“and this one?”
“ah. that is poppyseeds with things in it. like nuts. and apple.”
“and this one, is it cheesecake with apple?”
[ noise of affirmation ]
i came away with a slab of cheesecake, with poppyseeds, and two doughnuts — tennisball-sized with a modest filling of sticky red jam, and glazed in sugar, from wednesday, so they are not fresh, and that is why they are on special — and some sour cherry confiture: 70% cherries!
and then, at the first indian spice and video shop, a masala spice mix for tea; at the second indian spice and video shop, a bag of red rice, both with deb‘s seal of approval.

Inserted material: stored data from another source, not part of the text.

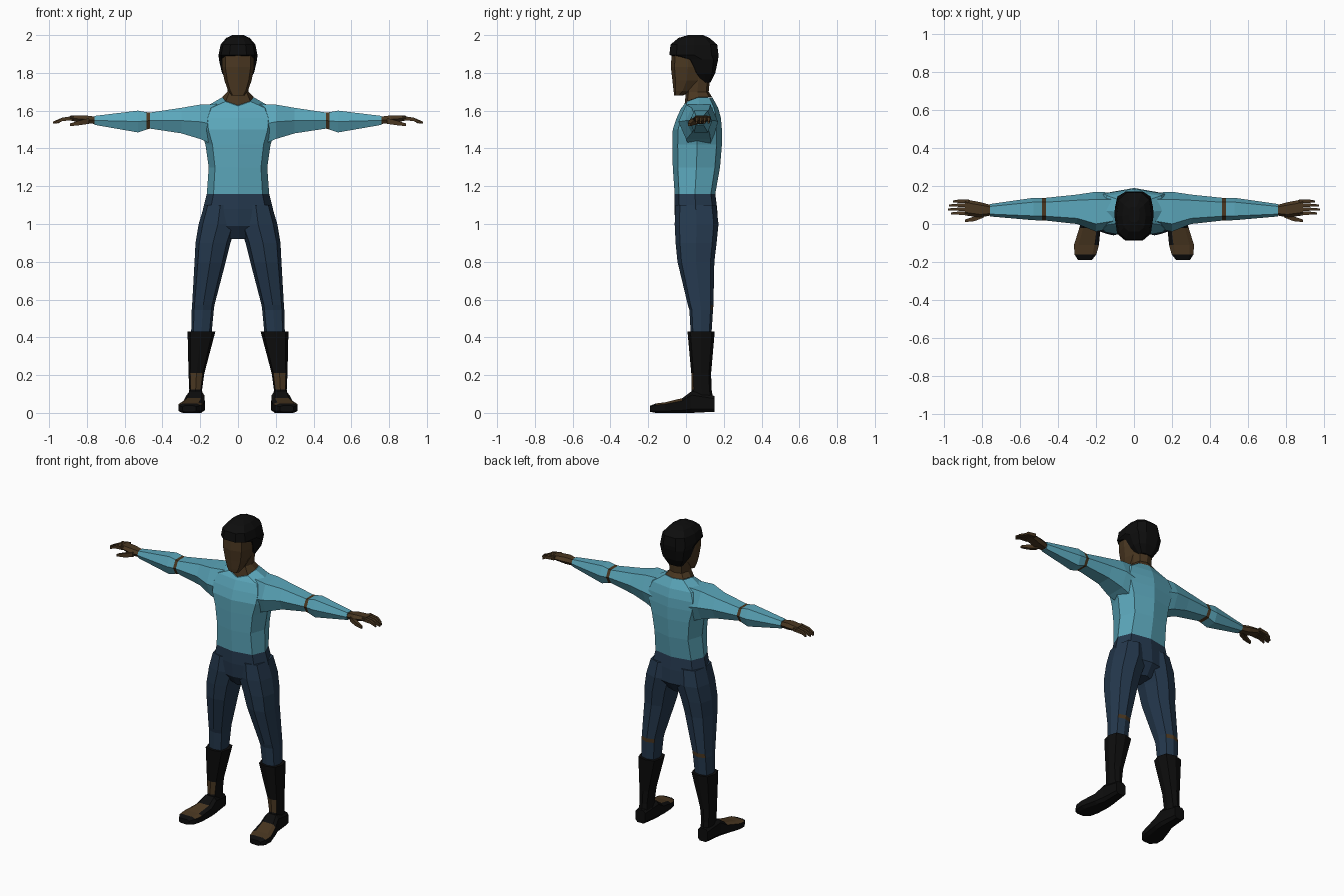
import bpy, bmesh, math


def material(name, rgb):
    m = bpy.data.materials.new(name)
    m.diffuse_color = (*rgb, 1)
    return m


SHIRT = material("shirt_blue", (0.105, 0.385, 0.495))
NAVY = material("trouser_navy", (0.018, 0.040, 0.075))
SKIN = material("brown_skin", (0.068, 0.038, 0.015))
BLACK = material("black", (0.004, 0.004, 0.004))


def loft(name, axis, rings, mats, n=8, half=False, power=0.7, side=1, rule=None):
    """Skin rings (pos, a0, a1, b0, b1[, front dip]); a, b are the other two axes in xyz order."""
    ang = [2 * math.pi * (i + (0.5 if half else 0)) / n for i in range(n)]
    sp = lambda v: math.copysign(abs(v) ** power, v) if abs(v) > 1e-6 else 0.0
    cs = [(sp(math.cos(t)), sp(math.sin(t))) for t in ang]
    mc, ms = max(abs(c) for c, s in cs), max(abs(s) for c, s in cs)
    bm = bmesh.new()
    loops = []
    for pos, a0, a1, b0, b1, *dip in rings:
        row = []
        for c, s in cs:
            a = (a0 + a1) / 2 + (a1 - a0) / 2 * c / mc
            b = (b0 + b1) / 2 + (b1 - b0) / 2 * s / ms
            p = pos - (dip[0] * max(0, -s / ms) ** 3 if dip else 0)
            x, y, z = {"x": (p, a, b), "y": (a, p, b), "z": (a, b, p)}[axis]
            row.append(bm.verts.new((x * side, y, z)))
        loops.append(row)
    for lo, hi in zip(loops, loops[1:]):
        for i in range(n):
            j = (i + 1) % n
            bm.faces.new((lo[i], lo[j], hi[j], hi[i]))
    bm.faces.new(loops[0])
    bm.faces.new(loops[-1])
    bmesh.ops.recalc_face_normals(bm, faces=bm.faces)
    bm.normal_update()
    if rule:
        for f in bm.faces:
            f.material_index = int(rule(f.calc_center_median(), f.normal))
    me = bpy.data.meshes.new(name)
    bm.to_mesh(me)
    bm.free()
    for m in mats:
        me.materials.append(m)
    ob = bpy.data.objects.new(name, me)
    bpy.context.collection.objects.link(ob)
    return ob


# Shirt body with a V-shaped collar
loft("shirt_body", "z", [
    (1.16, -.165, .165, -.06, .155), (1.30, -.155, .155, -.07, .18),
    (1.42, -.172, .172, -.072, .19), (1.50, -.20, .20, -.07, .19),
    (1.56, -.205, .205, -.05, .185), (1.615, -.18, .18, -.025, .17),
    (1.67, -.085, .085, -.01, .14, .045)], [SHIRT])

# Neck, face and hair
loft("neck", "z", [
    (1.672, -.083, .083, -.008, .138, .045), (1.70, -.056, .056, .0, .12),
    (1.80, -.06, .06, .01, .13)], [SKIN])
loft("face", "z", [
    (1.68, -.035, .035, -.062, -.015), (1.705, -.052, .052, -.066, .03),
    (1.76, -.072, .072, -.072, .08), (1.83, -.085, .085, -.08, .10),
    (1.92, -.085, .085, -.075, .10)], [SKIN])
loft("hair", "z", [
    (1.75, -.05, .05, .08, .13), (1.80, -.085, .085, .04, .155),
    (1.87, -.101, .101, .0, .17), (1.895, -.103, .103, -.088, .172),
    (1.95, -.092, .092, -.082, .165), (1.985, -.062, .062, -.04, .125),
    (2.0, -.03, .03, .01, .09)], [BLACK], n=10)

# Hips
loft("hips", "z", [
    (1.16, -.165, .165, -.06, .155), (1.08, -.185, .185, -.062, .165),
    (0.99, -.19, .19, -.055, .17), (0.92, -.04, .04, -.01, .12)], [NAVY])

for side, tag in ((-1, "left"), (1, "right")):
    # Sleeve with a bare strip at the elbow
    loft("sleeve_" + tag, "x", [
        (.11, -.02, .165, 1.41, 1.635), (.20, -.04, .17, 1.45, 1.632),
        (.30, .0, .155, 1.48, 1.615), (.465, .018, .138, 1.505, 1.59),
        (.485, .019, .138, 1.50, 1.592), (.53, .02, .138, 1.485, 1.60),
        (.76, .04, .105, 1.525, 1.572)], [SHIRT, SKIN], n=6, side=side,
        rule=lambda c, nrm: .465 < abs(c.x) < .485)
    # Palm, fingers and thumb
    loft("palm_" + tag, "x", [
        (.755, .045, .10, 1.53, 1.568), (.81, .035, .115, 1.533, 1.575),
        (.89, .045, .13, 1.548, 1.573)], [SKIN], n=6, side=side)
    for k in range(4):
        y = .047 + .021 * k
        tip = (.965, .98, .975, .955)[k]
        loft(f"finger_{k + 1}_{tag}", "x", [
            (.87, y, y + .019, 1.55, 1.572), (.93, y + .002, y + .018, 1.545, 1.563),
            (tip, y + .004, y + .014, 1.531, 1.542)], [SKIN], n=4, half=True, side=side)
    loft("thumb_" + tag, "x", [
        (.79, .035, .07, 1.53, 1.56), (.84, .015, .04, 1.523, 1.548),
        (.89, .01, .024, 1.518, 1.532)], [SKIN], n=4, half=True, side=side)

    # Trouser leg with a bare strip behind the knee
    loft("trouser_leg_" + tag, "z", [
        (1.10, .01, .178, -.055, .16), (1.0, .005, .208, -.06, .172),
        (.90, .04, .225, -.055, .162), (.80, .065, .23, -.045, .15),
        (.57, .125, .243, .01, .145), (.545, .128, .245, .018, .143),
        (.42, .14, .248, .025, .135)], [NAVY, SKIN], side=side,
        rule=lambda c, nrm: .545 < c.z < .57 and nrm.y > .5)
    # Boot shaft, open at the front of the ankle
    loft("boot_shaft_" + tag, "z", [
        (.43, .12, .267, .008, .152), (.21, .178, .262, .028, .133),
        (.125, .19, .258, .03, .135), (.05, .185, .262, .02, .148)],
        [BLACK, SKIN], side=side,
        rule=lambda c, nrm: .125 < c.z < .21 and nrm.y < -.5)
    # Shoe with a bare upper
    loft("shoe_" + tag, "y", [
        (.15, .192, .262, .006, .09), (.03, .178, .272, 0, .115),
        (-.02, .176, .288, 0, .078), (-.11, .185, .316, 0, .056),
        (-.16, .198, .314, 0, .05), (-.19, .222, .295, .006, .038)],
        [BLACK, SKIN], half=True, power=.5, side=side,
        rule=lambda c, nrm: nrm.z > .85 and -.16 < c.y < 0)
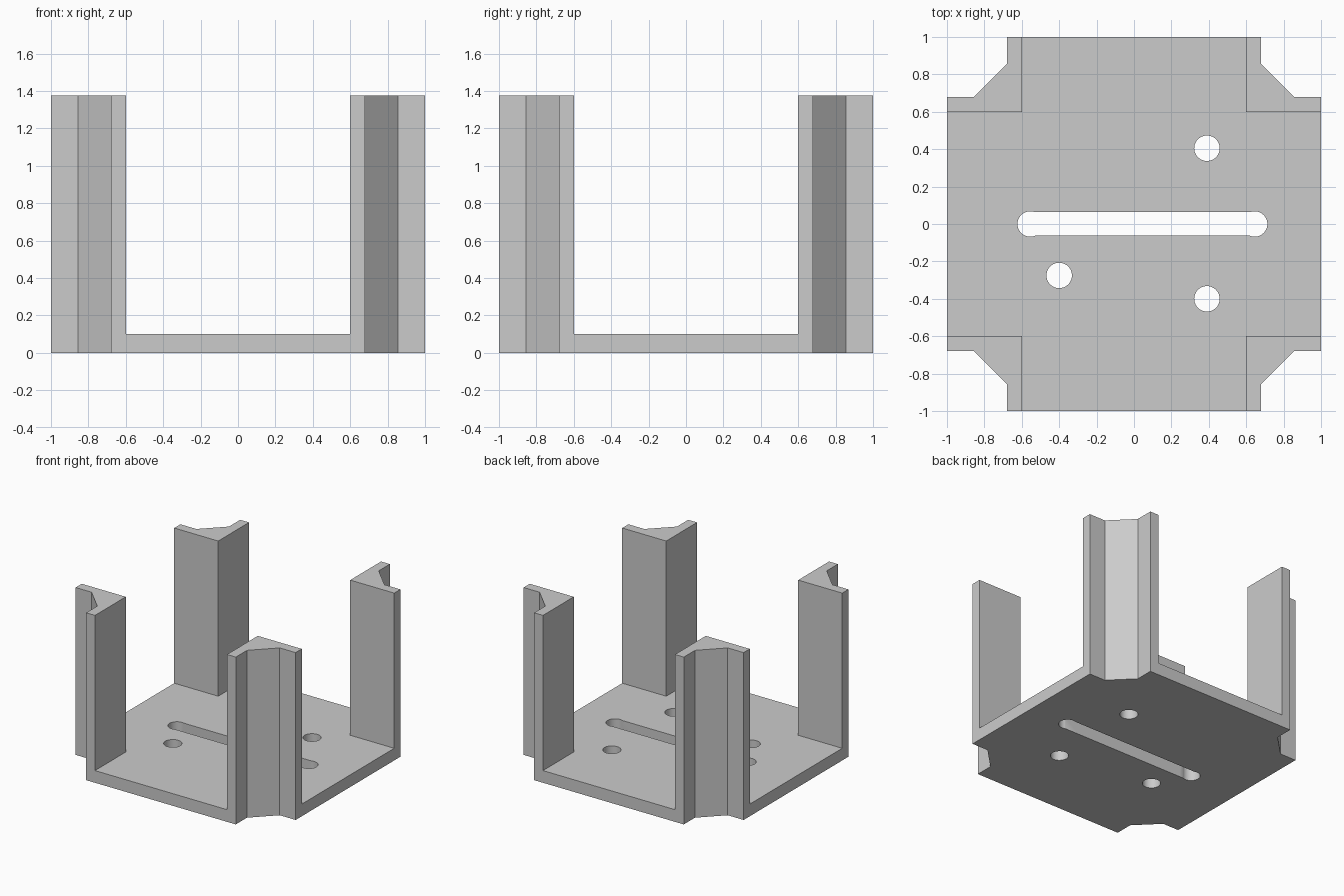
import bpy
import bmesh
from mathutils import Matrix, Vector

cube = bpy.data.objects.get("Cube")
if cube:
    bpy.data.objects.remove(cube, do_unlink=True)

BASE_TOP, POST_TOP = 0.1, 1.375
INNER, WALL, CHAMFER = 0.6, 0.68, 0.855
HOLE_RADIUS = 0.068

grey = bpy.data.materials.new("plain grey")
grey.use_nodes = True
grey.diffuse_color = (0.6, 0.6, 0.6, 1)
grey.node_tree.nodes["Principled BSDF"].inputs["Base Color"].default_value = (0.6, 0.6, 0.6, 1)


def finish(name, bm):
    bmesh.ops.recalc_face_normals(bm, faces=bm.faces[:])
    mesh = bpy.data.meshes.new(name)
    bm.to_mesh(mesh)
    bm.free()
    mesh.materials.append(grey)
    obj = bpy.data.objects.new(name, mesh)
    bpy.context.collection.objects.link(obj)
    return obj


def prism(name, outline, bottom, top):
    """Extrude a flat outline straight up."""
    bm = bmesh.new()
    face = bm.faces.new([bm.verts.new((p[0], p[1], bottom)) for p in outline])
    new = bmesh.ops.extrude_face_region(bm, geom=[face])["geom"]
    verts = [v for v in new if isinstance(v, bmesh.types.BMVert)]
    bmesh.ops.translate(bm, verts=verts, vec=(0, 0, top - bottom))
    return finish(name, bm)


def turned(points, quarter):
    """Rotate outline points by quarter turns about the centre."""
    turn = Matrix.Rotation(quarter * 1.5707963, 3, "Z")
    return [turn @ Vector((x, y, 0)) for x, y in points]


# Chamfered notch shared by the base corners and the posts
notch = [(1, WALL), (CHAMFER, WALL), (WALL, CHAMFER), (WALL, 1)]

# Base plate
outline = [p for q in range(4) for p in turned(notch, q)]
base = prism("base_plate", outline, 0, BASE_TOP)

# Corner posts
post_outline = [(INNER, INNER), (1, INNER)] + notch + [(INNER, 1)]
corners = ["back_left", "back_right", "front_right", "front_left"]
for q, corner in enumerate(corners):
    prism(corner + "_post", turned(post_outline, q), BASE_TOP, POST_TOP)

# Cutters for the screw holes and the slot with rounded ends
cutters = []
for x, y in [(0.39, 0.405), (0.39, -0.4), (-0.4, -0.275), (-0.555, 0), (0.645, 0)]:
    bm = bmesh.new()
    bmesh.ops.create_cone(bm, cap_ends=True, segments=40, radius1=HOLE_RADIUS,
                          radius2=HOLE_RADIUS, depth=1,
                          matrix=Matrix.Translation((x, y, 0)))
    cutters.append(finish("hole_cutter", bm))
slot = [(-0.555, -0.062), (0.645, -0.062), (0.645, 0.064), (-0.555, 0.064)]
cutters.append(prism("slot_cutter", slot, -0.4, 0.4))

# Cut the plate, then drop the cutters
bpy.ops.object.select_all(action="DESELECT")
bpy.context.view_layer.objects.active = base
base.select_set(True)
for cutter in cutters:
    cutter.hide_render = True
    cut = base.modifiers.new("cut", "BOOLEAN")
    cut.operation = "DIFFERENCE"
    cut.solver = "EXACT"
    cut.object = cutter
    bpy.ops.object.modifier_apply(modifier=cut.name)
for cutter in cutters:
    bpy.data.objects.remove(cutter, do_unlink=True)
bpy.ops.object.shade_smooth_by_angle()
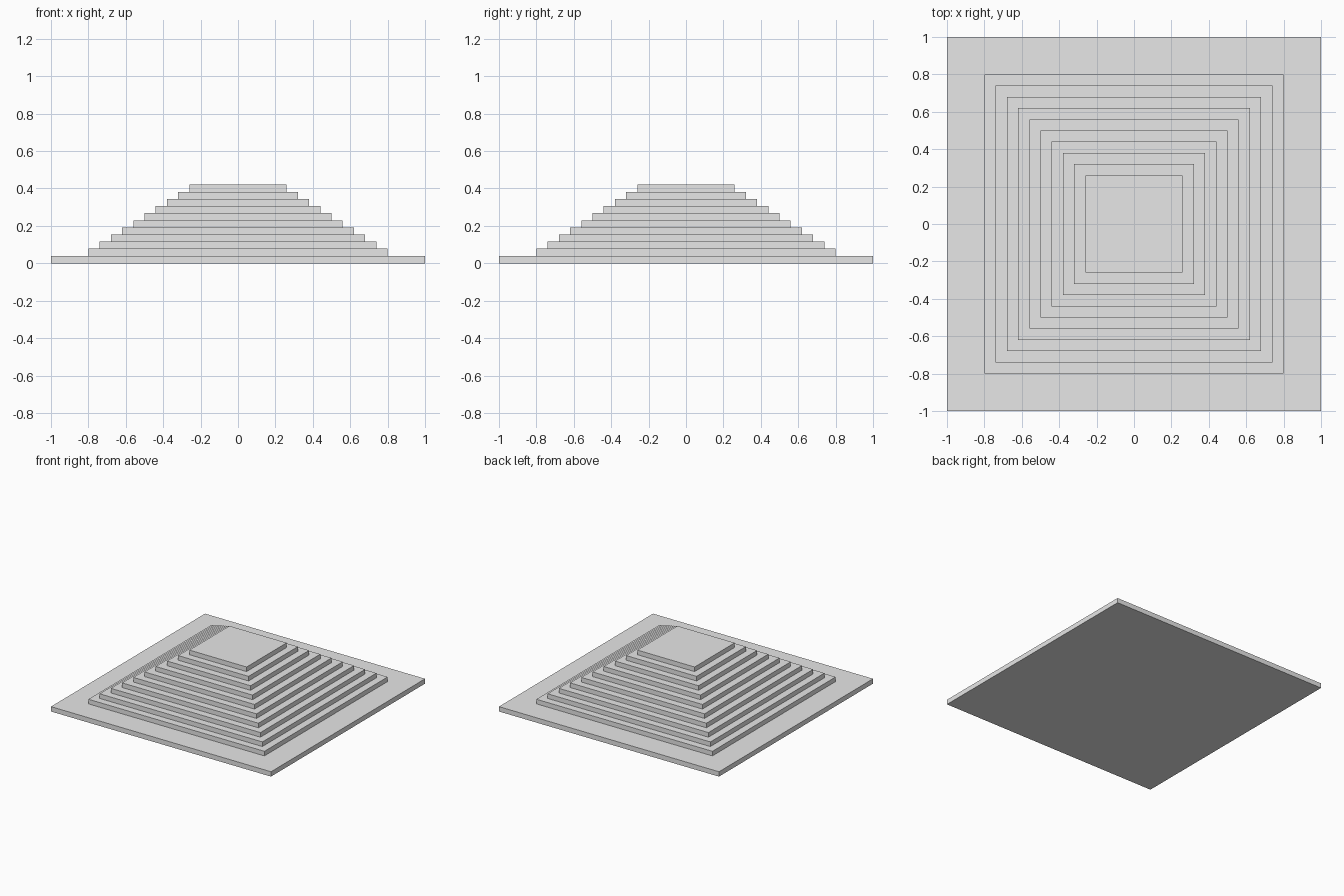
import bpy

# Remove the default object
cube = bpy.data.objects.get("Cube")
if cube:
    bpy.data.objects.remove(cube, do_unlink=True)

BASE_HEIGHT = 0.04
TIER_COUNT = 10
TIER_HEIGHT = 0.038
TIER_WIDTH = 1.6      # lowest tier
WIDTH_STEP = 0.12     # shrink per tier

# Single stone colour
stone = bpy.data.materials.new("light_grey_stone")
stone.use_nodes = True
colour = (0.8, 0.8, 0.8, 1.0)
stone.diffuse_color = colour
stone.node_tree.nodes["Principled BSDF"].inputs["Base Color"].default_value = colour


def add_slab(name, width, bottom, height):
    """Square slab centred on the z axis, resting at the given height."""
    bpy.ops.mesh.primitive_cube_add(size=1, location=(0, 0, bottom + height / 2))
    slab = bpy.context.object
    slab.name = name
    slab.scale = (width, width, height)
    bpy.ops.object.transform_apply(location=False, rotation=False, scale=True)
    slab.data.materials.append(stone)
    return slab


# Wide ground slab
add_slab("base_slab", 2.0, 0.0, BASE_HEIGHT)

# Stepped tiers, each narrower than the one below
for i in range(TIER_COUNT):
    add_slab(f"tier_{i + 1}", TIER_WIDTH - i * WIDTH_STEP,
             BASE_HEIGHT + i * TIER_HEIGHT, TIER_HEIGHT)
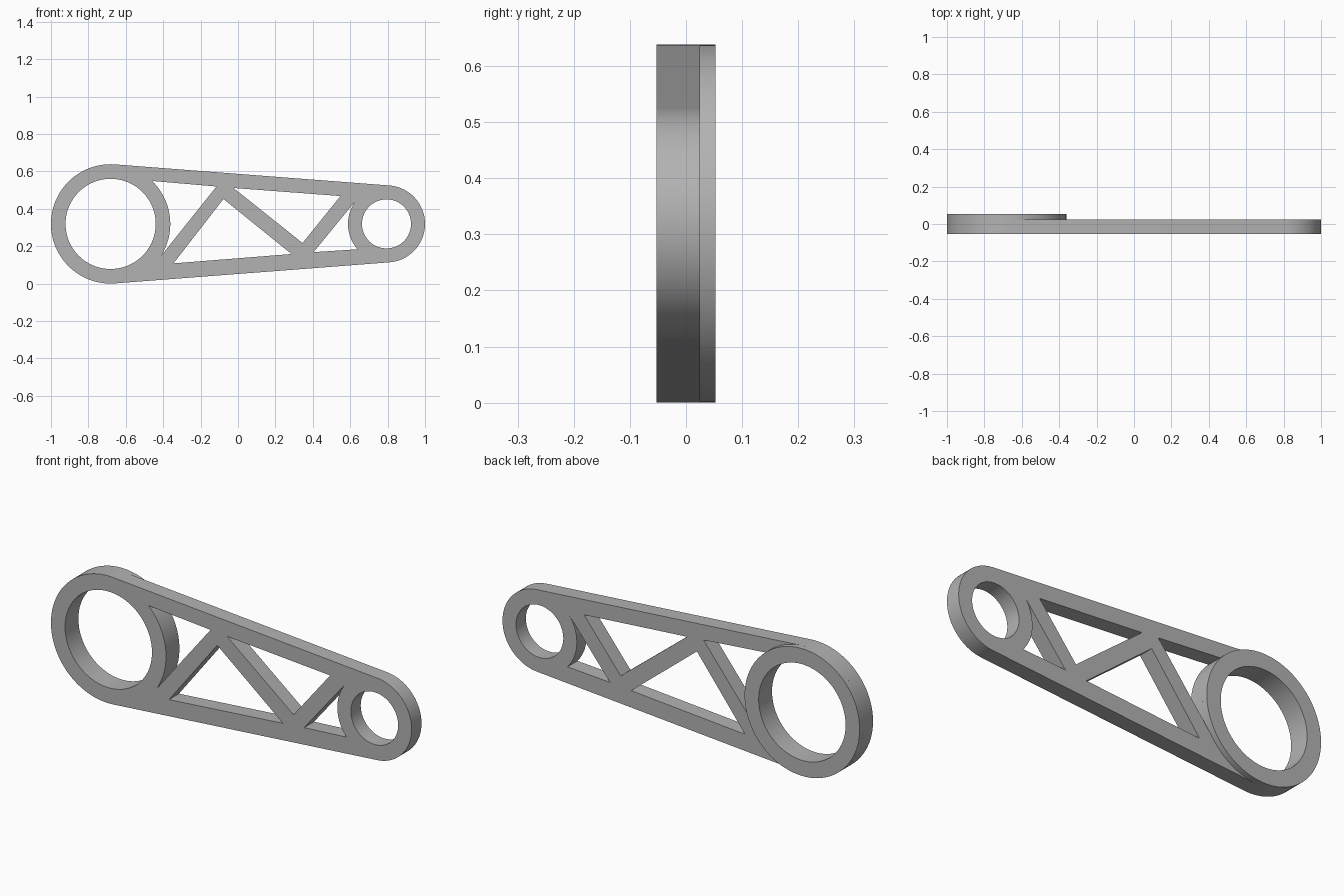
import bpy, bmesh, math
from mathutils import Matrix

cube = bpy.data.objects.get("Cube")
if cube:
    bpy.data.objects.remove(cube, do_unlink=True)

# One plain grey for the whole link
grey = bpy.data.materials.new("plain_grey")
colour = (0.45, 0.45, 0.45, 1)
grey.use_nodes = True
grey.diffuse_color = colour
grey.node_tree.nodes["Principled BSDF"].inputs["Base Color"].default_value = colour

# Main dimensions
Z = 0.319
BIG, BIG_R, BIG_BORE = (-0.681, Z), 0.319, 0.241
SMALL, SMALL_R, SMALL_BORE = (0.794, Z), 0.206, 0.131
FRONT, PLATE_BACK, RING_BACK = -0.053, 0.025, 0.053


def arc(centre, radius, start, end, steps=64):
    """Points along an arc, both ends included."""
    angles = [start + (end - start) * i / steps for i in range(steps + 1)]
    return [(centre[0] + radius * math.cos(a), centre[1] + radius * math.sin(a)) for a in angles]


def circle(centre, radius):
    return arc(centre, radius, 0, math.tau, 128)[:-1]


def arc_between(centre, radius, p, q):
    """Shorter arc on a boss from the direction of p to that of q."""
    a, b = (math.atan2(v[1] - centre[1], v[0] - centre[0]) for v in (p, q))
    turn = (b - a + math.pi) % math.tau - math.pi
    return arc(centre, radius, a, a + turn, 40)


def extrude_outline(name, loops, y_front, y_back):
    """Fill closed loops (inner ones are holes) and extrude them in depth."""
    curve = bpy.data.curves.new(name + "_profile", "CURVE")
    curve.dimensions = "2D"
    curve.fill_mode = "BOTH"
    curve.extrude = (y_back - y_front) / 2
    for loop in loops:
        spline = curve.splines.new("POLY")
        spline.points.add(len(loop) - 1)
        for point, (x, z) in zip(spline.points, loop):
            point.co = (x, z, 0, 1)
        spline.use_cyclic_u = True
    helper = bpy.data.objects.new(name + "_profile", curve)
    bpy.context.scene.collection.objects.link(helper)
    bpy.context.view_layer.update()
    mesh = bpy.data.meshes.new_from_object(helper.evaluated_get(bpy.context.evaluated_depsgraph_get()))
    bpy.data.objects.remove(helper, do_unlink=True)

    # Stand the profile upright and weld it into one solid
    bm = bmesh.new()
    bm.from_mesh(mesh)
    bmesh.ops.remove_doubles(bm, verts=bm.verts, dist=1e-5)
    upright = Matrix.Translation((0, (y_front + y_back) / 2, 0)) @ Matrix.Rotation(math.pi / 2, 4, "X")
    bmesh.ops.transform(bm, matrix=upright, verts=bm.verts)
    bmesh.ops.recalc_face_normals(bm, faces=bm.faces)
    bm.to_mesh(mesh)
    bm.free()

    mesh.name = name
    mesh.materials.clear()
    mesh.materials.append(grey)
    obj = bpy.data.objects.new(name, mesh)
    bpy.context.scene.collection.objects.link(obj)
    bpy.ops.object.select_all(action="DESELECT")
    obj.select_set(True)
    bpy.context.view_layer.objects.active = obj
    bpy.ops.object.shade_smooth_by_angle(angle=math.radians(30))
    return obj


# Outer outline: two round ends joined by tangent lines
tangent = math.acos((BIG_R - SMALL_R) / (SMALL[0] - BIG[0]))
outline = (arc(BIG, BIG_R, tangent, math.tau - tangent, 96)
           + arc(SMALL, SMALL_R, -tangent, tangent))

# Truss openings between the diagonal braces
near_top, near_low = (-0.463, 0.545), (-0.414, 0.147)
opening_big_end = arc_between(BIG, BIG_R, near_top, near_low) + [(-0.115, 0.519)]
opening_lower = [(-0.345, 0.108), (-0.078, 0.452), (0.286, 0.158)]
opening_upper = [(-0.024, 0.511), (0.345, 0.217), (0.548, 0.468)]
far_top, far_low = (0.628, 0.452), (0.640, 0.184)
opening_small_end = arc_between(SMALL, SMALL_R, far_top, far_low) + [(0.404, 0.168)]

extrude_outline("link_plate", [
    outline, circle(BIG, BIG_BORE), circle(SMALL, SMALL_BORE),
    opening_big_end, opening_lower, opening_upper, opening_small_end,
], FRONT, PLATE_BACK)

# Raised collar behind the large end
extrude_outline("large_end_collar", [circle(BIG, BIG_R), circle(BIG, BIG_BORE)],
                PLATE_BACK, RING_BACK)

the calico strap on my shoulder was starting to sink deeper to the bone as the bag filled up, so it was with great disappointment that i walked through the fragrant wonderland of the enormous fruit barn across the road. all the greens were fresh and dewy, all the eggplants (of which there were five varieties) were glossy and plump. even the 99c jar of apricot and amaretti puree — all left on the shelf.
but we weren’t done yet. there was still the chinese grocery in the underground carpark, the one that had started all this. as promised, there were two trays of chang perched on the meat counter, and a bit anticlimactically, no-one bought any. i blame the voices of chinese mothers muttering in the backs of our heads. or maybe we were just hungry and distracted.
because of the way we are, we crossed four lanes of main-road traffic to get to shanghai night for dumplings. and, as it turned out, pan fried pork buns, with crunchy brown oily bottoms. and red bean pancakes. oh, and did we want noodles? under the ‘cold noodles’ heading, we pondered.
“what is the smoked fish like?” we asked the waitress.
“orh. the fish… it is cold. and hard. and the noodles, they are cold.”
“and what kind of fish is it?” prodded deb.
the waitress gazed off into the distance. “hmph” she exhaled thoughfully.
“too many questions! we’ll have the new year cake in XO sauce… um, what’s that like?”
“ah!” beamed the waitress. “it is favourite in shanghai!”
there has not been a luncheon of starch so happily devoured before this, and after, with the grit of the last-minute crab spawn biscuits still on our tongues, we went our separate ways into the afternoon.
for me, that was straight into the bbq shop on the way back to the station, for a cup of sugar cane juice, half a soya chicken and a side of siu yoke. “anything else?” asked the shoplady. “you want to try this mochi? red bean, custard and… huasheng jiao shenme? for you, special price.” alas, graciously, i had to decline.